[This is an advertorial. Maclife gets a portion of each unit sold.]What’s the point of headphones if you can’t hear your music clearly and they aren’t comfortable in your ears? You should be able to enjoy high quality audio anywhere you go and you shou…
Pro sound for your ’podThe Mac|Life editors’ favorite new pastime (besides fiddling with our Apple gear, of course) is playing DJ. Most days, we can be found at turntable.fm/maclife spinning tunes and nerding out on music while we work. But office …
Who knows more about beats than Dr. Dre?
Dr. Dre’s been known for crafting party-starting beats since the mid-1980s when he was part of the World Class Wreckin’ Cru. While the Cru’s break-dance tracks and electro slow-jams would later be eclipsed by his work with N.W.A. and as a solo artist, there’s no doubt that Dre’s been rocking our headphones since the days of the Walkman. And now we get a chance rock his ’phones.
Solo is the entry-level headphone model in Monster’s line of Beats by Dr. Dre, which also include studio and DJ headphones, as well as in-ear models.

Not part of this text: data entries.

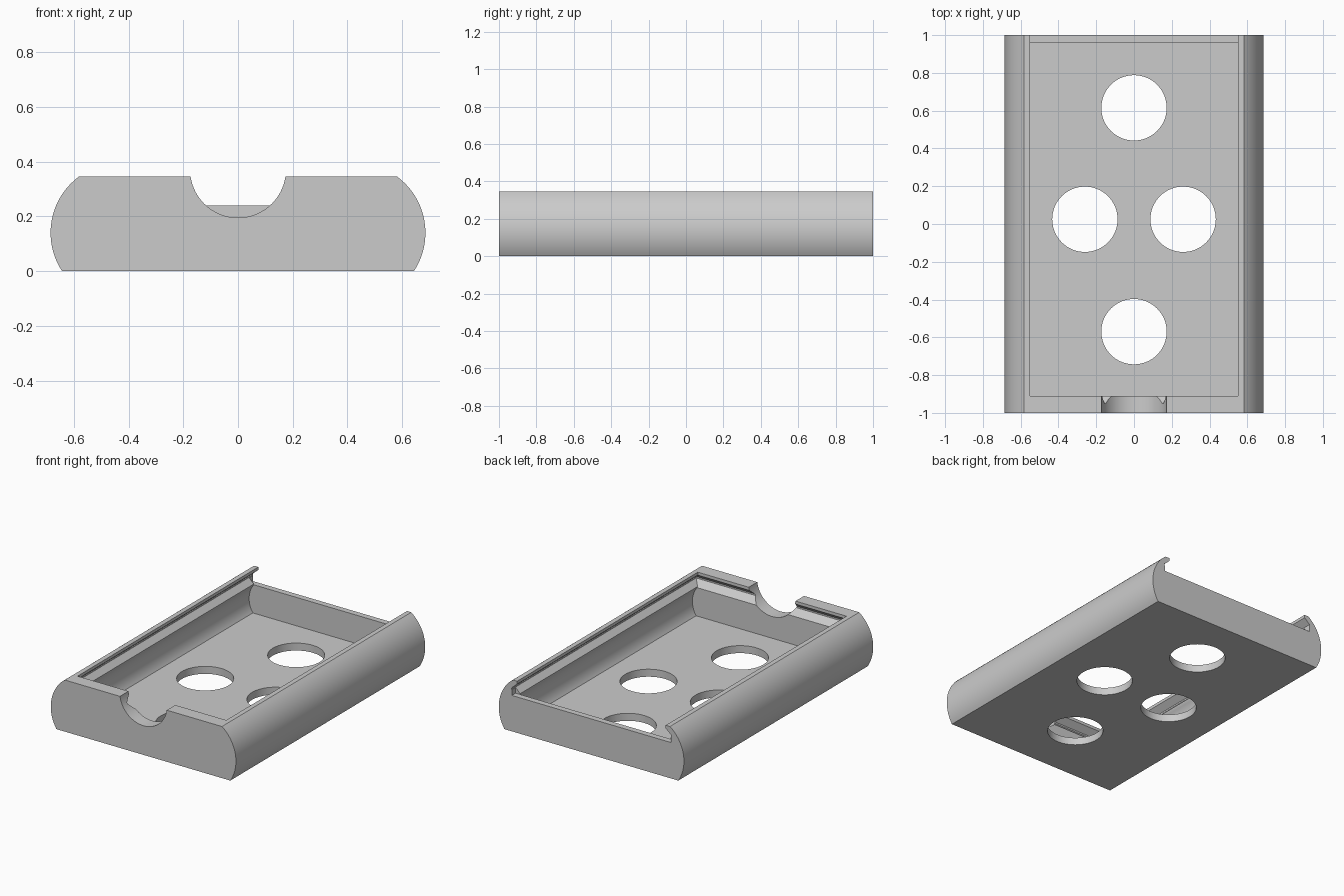
import bpy, bmesh, math

if "Cube" in bpy.data.objects:
    bpy.data.objects.remove(bpy.data.objects["Cube"], do_unlink=True)

grey = bpy.data.materials.new("plain grey")
grey.use_nodes = True
grey.diffuse_color = (0.6, 0.6, 0.6, 1)
grey.node_tree.nodes["Principled BSDF"].inputs["Base Color"].default_value = grey.diffuse_color


def loft(name, rings):
    """Closed solid skinned through rings with equal point counts."""
    bm = bmesh.new()
    loops = [[bm.verts.new(p) for p in ring] for ring in rings]
    n = len(loops[0])
    for a, b in zip(loops, loops[1:]):
        for i in range(n):
            j = (i + 1) % n
            bm.faces.new((a[i], a[j], b[j], b[i]))
    bm.faces.new(loops[0])
    bm.faces.new(loops[-1])
    bmesh.ops.recalc_face_normals(bm, faces=bm.faces)
    mesh = bpy.data.meshes.new(name)
    bm.to_mesh(mesh)
    bm.free()
    mesh.materials.append(grey)
    obj = bpy.data.objects.new(name, mesh)
    bpy.context.collection.objects.link(obj)
    return obj


def prism(name, half, y0, y1):
    """Mirror a right-hand xz profile and extrude it along y."""
    outline = half + [(-x, z) for x, z in reversed(half)]
    return loft(name, [[(x, y, z) for x, z in outline] for y in (y0, y1)])


def side_arc(radius, z0, z1, steps=20):
    """Bulging side, concentric for the outer skin and the cavity."""
    cx, cz = 0.43, 0.14
    a0, a1 = (math.asin((z - cz) / radius) for z in (z0, z1))
    angles = [a0 + (a1 - a0) * i / steps for i in range(steps + 1)]
    return [(cx + radius * math.cos(a), cz + radius * math.sin(a)) for a in angles]


def cylinder(name, radius, depth, location, rotation=(0, 0, 0)):
    bpy.ops.mesh.primitive_cylinder_add(vertices=64, radius=radius, depth=depth,
                                        location=location, rotation=rotation)
    obj = bpy.context.object
    obj.name = name
    obj.data.materials.append(grey)
    return obj


def cut(target, cutter):
    cutter.hide_render = True
    bpy.context.view_layer.objects.active = target
    mod = target.modifiers.new("cut", 'BOOLEAN')
    mod.operation = 'DIFFERENCE'
    mod.solver = 'EXACT'
    mod.object = cutter
    bpy.ops.object.modifier_apply(modifier=mod.name)
    bpy.data.objects.remove(cutter, do_unlink=True)


HEIGHT, LEDGE, FLOOR = 0.345, 0.24, 0.05
OPEN_X, FRONT_Y = 0.55, -0.91

# Body with bulging sides
body = prism("case_body", side_arc(0.255, 0, HEIGHT), -1, 1)

# Hollow interior
cut(body, prism("cavity", side_arc(0.16, FLOOR, LEDGE - 0.005) + [(OPEN_X, 0.26)],
                FRONT_Y, 0.96))

# Lid slot, open at the back, with a V groove round the other three sides
levels = [(LEDGE, 0), (0.28, 0.04), (0.29, 0.04), (0.325, 0), (0.4, 0)]
rings = []
for z, d in levels:
    x, y = OPEN_X + d, FRONT_Y - d
    rings.append([(-x, y, z), (x, y, z), (x, 1.1, z), (-x, 1.1, z)])
cut(body, loft("lid_slot", rings))

# Square relief where the slot runs out over the back wall
cut(body, prism("slot_mouth", [(0.588, LEDGE), (0.588, 0.285)], 0.96, 1.1))

# Thumb notch in the front wall
cut(body, cylinder("thumb_notch", 0.175, 0.3, (0, -1, 0.37), (math.pi / 2, 0, 0)))

# Round holes through the floor
for x, y in [(0, 0.615), (0, -0.57), (0.26, 0.025), (-0.26, 0.025)]:
    cut(body, cylinder("floor_hole", 0.173, 0.2, (x, y, 0)))

bpy.ops.object.select_all(action='DESELECT')
body.select_set(True)
bpy.context.view_layer.objects.active = body
bpy.ops.object.shade_smooth_by_angle(angle=math.radians(25))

As you might expect, Beats are all about beats…and the Solo doesn’t disappoint in that regard. In fact, we were surprised and delighted by how much we liked them once we got them in the lab. Our previous experience with Beats had been at trade shows, where Monster shows them off attached to kiosks blasting lackluster hip-hop at ear-numbing volumes. Not exactly the best scenario for really evaluating their performance.
In our tests, we found the Solo headphones to be great for beat-heavy genres–no surprise there, of course. Bass was deep and taut, lending a heavy sound whether we were listening to the artificial drum machine cadences of a Dr. Dre production or the bass/drums/guitars instrumentation of our favorite Big Star record. The Solo handled the rest of the audio spectrum just fine–mid-range was slightly less prominent than we like, but that was really a matter of sounding different than some of our other favorite cans, not necessarily better or worse. Naturally, this bass-heavy sound isn’t for everyone, but Solo was a surprisingly listenable experience at normal volumes.
Solo is also targeted squarely at legions of iPhone 3GS users looking to upgrade their headset. The headphones–which sit on-ear and provide a fair amount of noise isolation–also feature an inline mic and remote, which can be used with an iPhone 3GS or recent-model iPods. We were able to make and receive calls easily with the now-familiar three-button inline remote, and we could also use the Solo to initiate Voice Control commands on our iPhone. Our only quibble with using Solo to make calls was that since the headphones block out a good deal of outside noise, we often found ourselves yelling–rather than talking–into the headset. Once we got used to resisting the urge to holler, it wasn’t a problem.
When its time to travel, the Solo folds up compactly and comes with a padded travel pouch. The cable is detachable, which is great since the cable connection is the most common point of failure in headphones. We couldn’t find replacement cables available for sale on Monster’s website, but a Monster rep assured us that the company will replace malfunctioning cables if necessary.